WHAT NEEDS TO BE DONE :: Where the word "flange" shows up in the entries below, please copy the whole line.

DATASET CONTENT ::
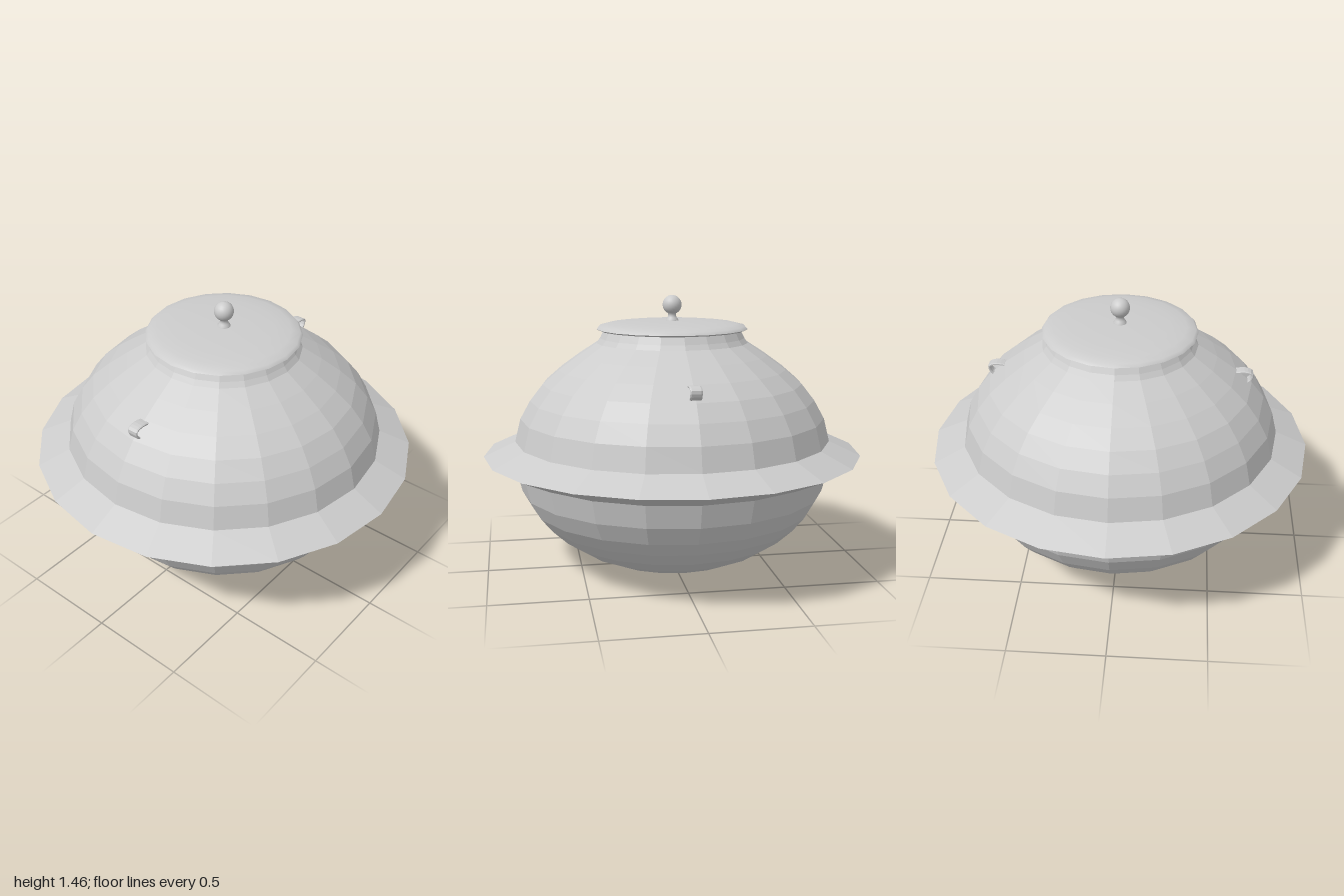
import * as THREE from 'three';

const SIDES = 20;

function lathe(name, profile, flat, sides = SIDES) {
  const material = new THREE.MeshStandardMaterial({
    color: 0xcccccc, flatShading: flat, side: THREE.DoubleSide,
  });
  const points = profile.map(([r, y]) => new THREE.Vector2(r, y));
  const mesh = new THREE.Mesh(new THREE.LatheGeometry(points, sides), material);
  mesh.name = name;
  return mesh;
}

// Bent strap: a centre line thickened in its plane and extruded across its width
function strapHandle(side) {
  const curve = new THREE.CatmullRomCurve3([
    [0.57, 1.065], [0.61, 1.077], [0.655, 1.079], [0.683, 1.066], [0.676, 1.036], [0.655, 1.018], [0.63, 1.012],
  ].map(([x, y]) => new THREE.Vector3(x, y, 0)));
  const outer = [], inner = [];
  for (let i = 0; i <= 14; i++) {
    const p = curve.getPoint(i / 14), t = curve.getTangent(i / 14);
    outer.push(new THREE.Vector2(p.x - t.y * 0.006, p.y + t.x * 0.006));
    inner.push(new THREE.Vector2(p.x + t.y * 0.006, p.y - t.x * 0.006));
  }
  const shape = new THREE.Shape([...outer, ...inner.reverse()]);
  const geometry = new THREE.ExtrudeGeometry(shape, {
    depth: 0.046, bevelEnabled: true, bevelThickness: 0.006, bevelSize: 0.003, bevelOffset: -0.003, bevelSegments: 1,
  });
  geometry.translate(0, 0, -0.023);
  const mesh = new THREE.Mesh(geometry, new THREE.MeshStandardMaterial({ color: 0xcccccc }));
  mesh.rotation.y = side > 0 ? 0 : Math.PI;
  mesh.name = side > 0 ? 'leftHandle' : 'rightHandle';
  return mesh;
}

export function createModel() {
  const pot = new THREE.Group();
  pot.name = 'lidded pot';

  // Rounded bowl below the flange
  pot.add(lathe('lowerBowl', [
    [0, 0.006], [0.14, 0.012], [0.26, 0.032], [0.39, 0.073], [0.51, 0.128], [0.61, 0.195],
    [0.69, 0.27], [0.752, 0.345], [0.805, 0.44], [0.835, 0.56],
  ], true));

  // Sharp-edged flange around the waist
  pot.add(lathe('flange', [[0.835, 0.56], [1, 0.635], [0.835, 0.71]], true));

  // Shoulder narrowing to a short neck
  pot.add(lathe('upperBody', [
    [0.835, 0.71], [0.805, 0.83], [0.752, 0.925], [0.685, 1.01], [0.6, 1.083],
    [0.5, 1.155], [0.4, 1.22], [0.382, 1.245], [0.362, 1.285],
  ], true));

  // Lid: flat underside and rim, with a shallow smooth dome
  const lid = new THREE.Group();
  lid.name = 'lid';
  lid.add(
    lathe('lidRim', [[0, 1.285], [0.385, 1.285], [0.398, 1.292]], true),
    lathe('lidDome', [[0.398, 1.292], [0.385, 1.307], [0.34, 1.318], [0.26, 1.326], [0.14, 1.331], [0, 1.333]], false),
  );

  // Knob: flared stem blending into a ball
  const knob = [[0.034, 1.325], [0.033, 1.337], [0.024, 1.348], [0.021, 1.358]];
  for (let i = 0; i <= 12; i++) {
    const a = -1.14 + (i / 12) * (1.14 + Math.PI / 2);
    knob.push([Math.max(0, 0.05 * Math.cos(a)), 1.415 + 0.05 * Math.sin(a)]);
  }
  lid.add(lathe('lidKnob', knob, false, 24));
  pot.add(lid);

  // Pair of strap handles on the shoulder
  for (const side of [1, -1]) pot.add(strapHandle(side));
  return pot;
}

WRITTEN SOLUTION ::
  // Rounded bowl below the flange
  // Sharp-edged flange around the waist
  pot.add(lathe('flange', [[0.835, 0.56], [1, 0.635], [0.835, 0.71]], true));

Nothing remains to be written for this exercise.